--- Given entries ---
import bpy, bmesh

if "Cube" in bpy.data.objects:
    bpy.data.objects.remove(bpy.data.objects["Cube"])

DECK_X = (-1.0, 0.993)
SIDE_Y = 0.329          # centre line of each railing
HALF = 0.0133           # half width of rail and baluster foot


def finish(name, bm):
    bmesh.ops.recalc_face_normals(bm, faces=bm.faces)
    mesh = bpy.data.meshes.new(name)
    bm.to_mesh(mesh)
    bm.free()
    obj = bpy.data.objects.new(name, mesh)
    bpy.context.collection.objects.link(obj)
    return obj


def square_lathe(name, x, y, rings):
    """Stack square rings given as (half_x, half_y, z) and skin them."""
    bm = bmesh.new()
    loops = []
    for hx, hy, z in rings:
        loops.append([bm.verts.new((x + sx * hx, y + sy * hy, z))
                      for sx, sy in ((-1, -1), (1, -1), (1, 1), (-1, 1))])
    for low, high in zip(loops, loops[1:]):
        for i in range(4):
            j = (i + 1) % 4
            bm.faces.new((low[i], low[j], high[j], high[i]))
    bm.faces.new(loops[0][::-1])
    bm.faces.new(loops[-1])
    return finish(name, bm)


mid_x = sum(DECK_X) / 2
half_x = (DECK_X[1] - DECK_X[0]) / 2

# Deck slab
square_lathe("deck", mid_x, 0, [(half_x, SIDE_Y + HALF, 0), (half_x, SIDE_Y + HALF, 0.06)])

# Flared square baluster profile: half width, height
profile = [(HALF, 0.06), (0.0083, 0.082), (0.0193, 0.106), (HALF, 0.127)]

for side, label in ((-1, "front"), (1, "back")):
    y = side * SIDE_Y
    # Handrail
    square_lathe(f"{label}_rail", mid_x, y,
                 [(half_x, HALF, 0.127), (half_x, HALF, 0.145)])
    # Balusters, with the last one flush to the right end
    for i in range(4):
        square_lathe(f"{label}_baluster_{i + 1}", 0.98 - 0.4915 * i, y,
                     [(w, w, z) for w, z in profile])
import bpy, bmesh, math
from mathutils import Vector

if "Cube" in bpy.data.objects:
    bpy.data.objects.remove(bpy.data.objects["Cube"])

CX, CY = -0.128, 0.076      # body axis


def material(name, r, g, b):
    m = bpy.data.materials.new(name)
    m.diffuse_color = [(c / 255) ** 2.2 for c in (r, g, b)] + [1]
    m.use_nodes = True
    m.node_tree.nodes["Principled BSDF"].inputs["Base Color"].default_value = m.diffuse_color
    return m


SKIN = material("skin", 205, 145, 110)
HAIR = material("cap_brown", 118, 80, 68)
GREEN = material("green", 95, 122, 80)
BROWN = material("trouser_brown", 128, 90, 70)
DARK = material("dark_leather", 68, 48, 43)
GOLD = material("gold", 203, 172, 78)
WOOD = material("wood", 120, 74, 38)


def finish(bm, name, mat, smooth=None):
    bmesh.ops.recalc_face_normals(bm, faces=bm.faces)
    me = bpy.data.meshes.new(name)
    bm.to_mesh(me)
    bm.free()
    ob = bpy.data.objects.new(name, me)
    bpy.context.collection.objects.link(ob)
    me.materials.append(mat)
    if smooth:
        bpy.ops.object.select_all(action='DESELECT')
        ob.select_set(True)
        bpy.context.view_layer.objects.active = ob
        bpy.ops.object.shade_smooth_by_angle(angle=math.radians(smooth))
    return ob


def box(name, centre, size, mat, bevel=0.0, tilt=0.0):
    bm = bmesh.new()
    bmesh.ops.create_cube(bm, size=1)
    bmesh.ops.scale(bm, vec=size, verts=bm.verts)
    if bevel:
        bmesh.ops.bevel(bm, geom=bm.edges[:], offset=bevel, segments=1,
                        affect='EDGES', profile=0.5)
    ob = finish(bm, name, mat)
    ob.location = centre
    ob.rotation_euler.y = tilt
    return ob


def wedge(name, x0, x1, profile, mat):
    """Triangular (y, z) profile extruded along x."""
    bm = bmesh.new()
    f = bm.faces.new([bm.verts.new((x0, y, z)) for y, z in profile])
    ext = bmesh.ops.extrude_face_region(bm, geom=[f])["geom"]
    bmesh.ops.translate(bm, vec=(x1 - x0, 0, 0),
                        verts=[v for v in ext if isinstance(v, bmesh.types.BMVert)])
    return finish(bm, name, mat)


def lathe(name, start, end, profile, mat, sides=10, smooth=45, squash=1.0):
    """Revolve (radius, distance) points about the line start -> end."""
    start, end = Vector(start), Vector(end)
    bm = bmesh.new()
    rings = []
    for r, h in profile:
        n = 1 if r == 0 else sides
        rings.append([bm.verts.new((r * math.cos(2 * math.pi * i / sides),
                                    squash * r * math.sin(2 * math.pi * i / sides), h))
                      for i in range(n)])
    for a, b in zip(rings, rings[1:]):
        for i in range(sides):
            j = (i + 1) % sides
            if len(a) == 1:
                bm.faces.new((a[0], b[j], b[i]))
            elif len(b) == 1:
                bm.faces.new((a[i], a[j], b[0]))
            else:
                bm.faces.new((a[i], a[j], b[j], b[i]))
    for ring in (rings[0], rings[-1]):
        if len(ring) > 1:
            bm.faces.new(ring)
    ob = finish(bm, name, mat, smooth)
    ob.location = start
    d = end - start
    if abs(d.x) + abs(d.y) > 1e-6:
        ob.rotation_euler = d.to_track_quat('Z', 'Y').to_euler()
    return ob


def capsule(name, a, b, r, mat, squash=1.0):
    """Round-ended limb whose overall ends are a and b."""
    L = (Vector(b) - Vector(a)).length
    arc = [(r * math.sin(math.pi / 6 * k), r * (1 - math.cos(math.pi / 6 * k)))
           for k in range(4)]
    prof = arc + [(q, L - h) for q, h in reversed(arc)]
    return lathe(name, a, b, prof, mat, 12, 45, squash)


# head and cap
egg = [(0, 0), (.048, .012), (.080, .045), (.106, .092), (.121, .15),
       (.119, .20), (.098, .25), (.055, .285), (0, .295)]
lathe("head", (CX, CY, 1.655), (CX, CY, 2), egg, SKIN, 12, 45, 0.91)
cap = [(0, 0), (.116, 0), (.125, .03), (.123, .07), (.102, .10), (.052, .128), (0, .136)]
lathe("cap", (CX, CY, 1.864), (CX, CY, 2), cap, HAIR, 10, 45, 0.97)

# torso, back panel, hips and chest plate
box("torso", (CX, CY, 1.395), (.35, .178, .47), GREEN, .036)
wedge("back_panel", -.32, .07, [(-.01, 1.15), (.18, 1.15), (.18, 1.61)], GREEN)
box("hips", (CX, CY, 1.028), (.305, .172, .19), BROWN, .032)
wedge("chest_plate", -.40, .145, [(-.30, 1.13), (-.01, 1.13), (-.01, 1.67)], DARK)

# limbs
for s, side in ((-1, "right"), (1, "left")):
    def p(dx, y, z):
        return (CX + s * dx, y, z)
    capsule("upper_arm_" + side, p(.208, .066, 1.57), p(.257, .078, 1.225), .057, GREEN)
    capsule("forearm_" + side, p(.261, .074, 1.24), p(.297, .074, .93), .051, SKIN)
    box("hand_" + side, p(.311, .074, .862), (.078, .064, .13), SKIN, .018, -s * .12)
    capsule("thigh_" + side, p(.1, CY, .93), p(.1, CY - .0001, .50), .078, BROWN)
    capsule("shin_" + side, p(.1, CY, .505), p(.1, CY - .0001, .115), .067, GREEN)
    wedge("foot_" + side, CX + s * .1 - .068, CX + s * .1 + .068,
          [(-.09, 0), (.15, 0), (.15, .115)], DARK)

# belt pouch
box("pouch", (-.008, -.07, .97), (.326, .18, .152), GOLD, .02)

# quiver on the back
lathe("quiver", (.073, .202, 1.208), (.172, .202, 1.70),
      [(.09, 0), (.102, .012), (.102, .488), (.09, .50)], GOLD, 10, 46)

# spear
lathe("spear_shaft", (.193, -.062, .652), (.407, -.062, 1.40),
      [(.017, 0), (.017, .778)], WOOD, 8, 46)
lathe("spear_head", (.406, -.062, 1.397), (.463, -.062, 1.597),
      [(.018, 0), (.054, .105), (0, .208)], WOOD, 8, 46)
---
◆ Try it ◆
Copy only this part of the entries above: the line with "arc = [(r * math.sin(math.pi", the line with "- .0001, .50), .078, BROWN)", and the lines between, all exactly as written.

◆ Written solution ◆
    arc = [(r * math.sin(math.pi / 6 * k), r * (1 - math.cos(math.pi / 6 * k)))
           for k in range(4)]
    prof = arc + [(q, L - h) for q, h in reversed(arc)]
    return lathe(name, a, b, prof, mat, 12, 45, squash)


# head and cap
egg = [(0, 0), (.048, .012), (.080, .045), (.106, .092), (.121, .15),
       (.119, .20), (.098, .25), (.055, .285), (0, .295)]
lathe("head", (CX, CY, 1.655), (CX, CY, 2), egg, SKIN, 12, 45, 0.91)
cap = [(0, 0), (.116, 0), (.125, .03), (.123, .07), (.102, .10), (.052, .128), (0, .136)]
lathe("cap", (CX, CY, 1.864), (CX, CY, 2), cap, HAIR, 10, 45, 0.97)

# torso, back panel, hips and chest plate
box("torso", (CX, CY, 1.395), (.35, .178, .47), GREEN, .036)
wedge("back_panel", -.32, .07, [(-.01, 1.15), (.18, 1.15), (.18, 1.61)], GREEN)
box("hips", (CX, CY, 1.028), (.305, .172, .19), BROWN, .032)
wedge("chest_plate", -.40, .145, [(-.30, 1.13), (-.01, 1.13), (-.01, 1.67)], DARK)

# limbs
for s, side in ((-1, "right"), (1, "left")):
    def p(dx, y, z):
        return (CX + s * dx, y, z)
    capsule("upper_arm_" + side, p(.208, .066, 1.57), p(.257, .078, 1.225), .057, GREEN)
    capsule("forearm_" + side, p(.261, .074, 1.24), p(.297, .074, .93), .051, SKIN)
    box("hand_" + side, p(.311, .074, .862), (.078, .064, .13), SKIN, .018, -s * .12)
    capsule("thigh_" + side, p(.1, CY, .93), p(.1, CY - .0001, .50), .078, BROWN)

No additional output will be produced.